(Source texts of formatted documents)
--
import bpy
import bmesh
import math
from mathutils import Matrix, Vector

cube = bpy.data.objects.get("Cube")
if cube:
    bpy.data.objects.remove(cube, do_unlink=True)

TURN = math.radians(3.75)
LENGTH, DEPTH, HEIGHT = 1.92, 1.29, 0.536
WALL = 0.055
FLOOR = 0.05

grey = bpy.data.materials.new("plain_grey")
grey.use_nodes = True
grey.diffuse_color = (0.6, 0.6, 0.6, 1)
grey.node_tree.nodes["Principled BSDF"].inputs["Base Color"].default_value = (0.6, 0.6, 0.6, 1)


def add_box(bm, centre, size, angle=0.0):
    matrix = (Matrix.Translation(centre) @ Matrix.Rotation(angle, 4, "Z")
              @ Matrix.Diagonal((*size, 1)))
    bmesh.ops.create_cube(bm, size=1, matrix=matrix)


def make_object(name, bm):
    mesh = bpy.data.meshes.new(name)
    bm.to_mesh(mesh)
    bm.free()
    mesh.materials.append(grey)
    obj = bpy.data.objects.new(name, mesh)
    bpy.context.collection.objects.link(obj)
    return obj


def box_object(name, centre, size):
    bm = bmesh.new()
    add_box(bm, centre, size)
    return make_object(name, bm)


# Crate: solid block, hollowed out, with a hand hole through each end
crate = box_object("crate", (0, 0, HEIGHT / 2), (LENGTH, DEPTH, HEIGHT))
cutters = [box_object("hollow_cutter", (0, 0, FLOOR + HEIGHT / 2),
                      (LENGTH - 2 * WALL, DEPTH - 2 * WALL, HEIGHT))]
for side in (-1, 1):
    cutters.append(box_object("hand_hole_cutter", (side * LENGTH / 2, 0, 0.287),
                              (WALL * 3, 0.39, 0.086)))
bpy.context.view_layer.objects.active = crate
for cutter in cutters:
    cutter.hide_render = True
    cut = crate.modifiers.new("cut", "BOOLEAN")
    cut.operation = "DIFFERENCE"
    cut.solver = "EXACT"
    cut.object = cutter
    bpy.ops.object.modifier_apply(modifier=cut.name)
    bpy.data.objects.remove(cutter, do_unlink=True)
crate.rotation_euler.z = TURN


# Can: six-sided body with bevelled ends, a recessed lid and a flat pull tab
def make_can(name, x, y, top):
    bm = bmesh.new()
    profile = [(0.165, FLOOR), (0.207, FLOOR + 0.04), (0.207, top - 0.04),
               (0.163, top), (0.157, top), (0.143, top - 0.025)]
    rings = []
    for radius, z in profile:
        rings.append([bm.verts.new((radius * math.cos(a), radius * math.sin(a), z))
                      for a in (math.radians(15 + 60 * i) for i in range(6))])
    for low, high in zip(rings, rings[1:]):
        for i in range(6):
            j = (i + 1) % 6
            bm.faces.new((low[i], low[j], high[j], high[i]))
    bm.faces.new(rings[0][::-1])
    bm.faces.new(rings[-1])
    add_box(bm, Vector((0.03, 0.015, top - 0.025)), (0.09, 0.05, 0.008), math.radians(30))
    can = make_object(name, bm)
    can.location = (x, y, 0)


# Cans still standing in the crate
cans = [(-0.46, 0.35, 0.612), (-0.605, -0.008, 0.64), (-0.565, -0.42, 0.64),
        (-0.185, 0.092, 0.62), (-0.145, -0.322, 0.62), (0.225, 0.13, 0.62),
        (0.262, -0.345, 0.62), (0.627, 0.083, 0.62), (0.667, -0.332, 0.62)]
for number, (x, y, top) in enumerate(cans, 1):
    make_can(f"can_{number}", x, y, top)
--
**PROBLEM TO WORK ON:** Each line that includes the string "faces" should be copied from the data.

**REPLY:**
            bm.faces.new((low[i], low[j], high[j], high[i]))
    bm.faces.new(rings[0][::-1])
    bm.faces.new(rings[-1])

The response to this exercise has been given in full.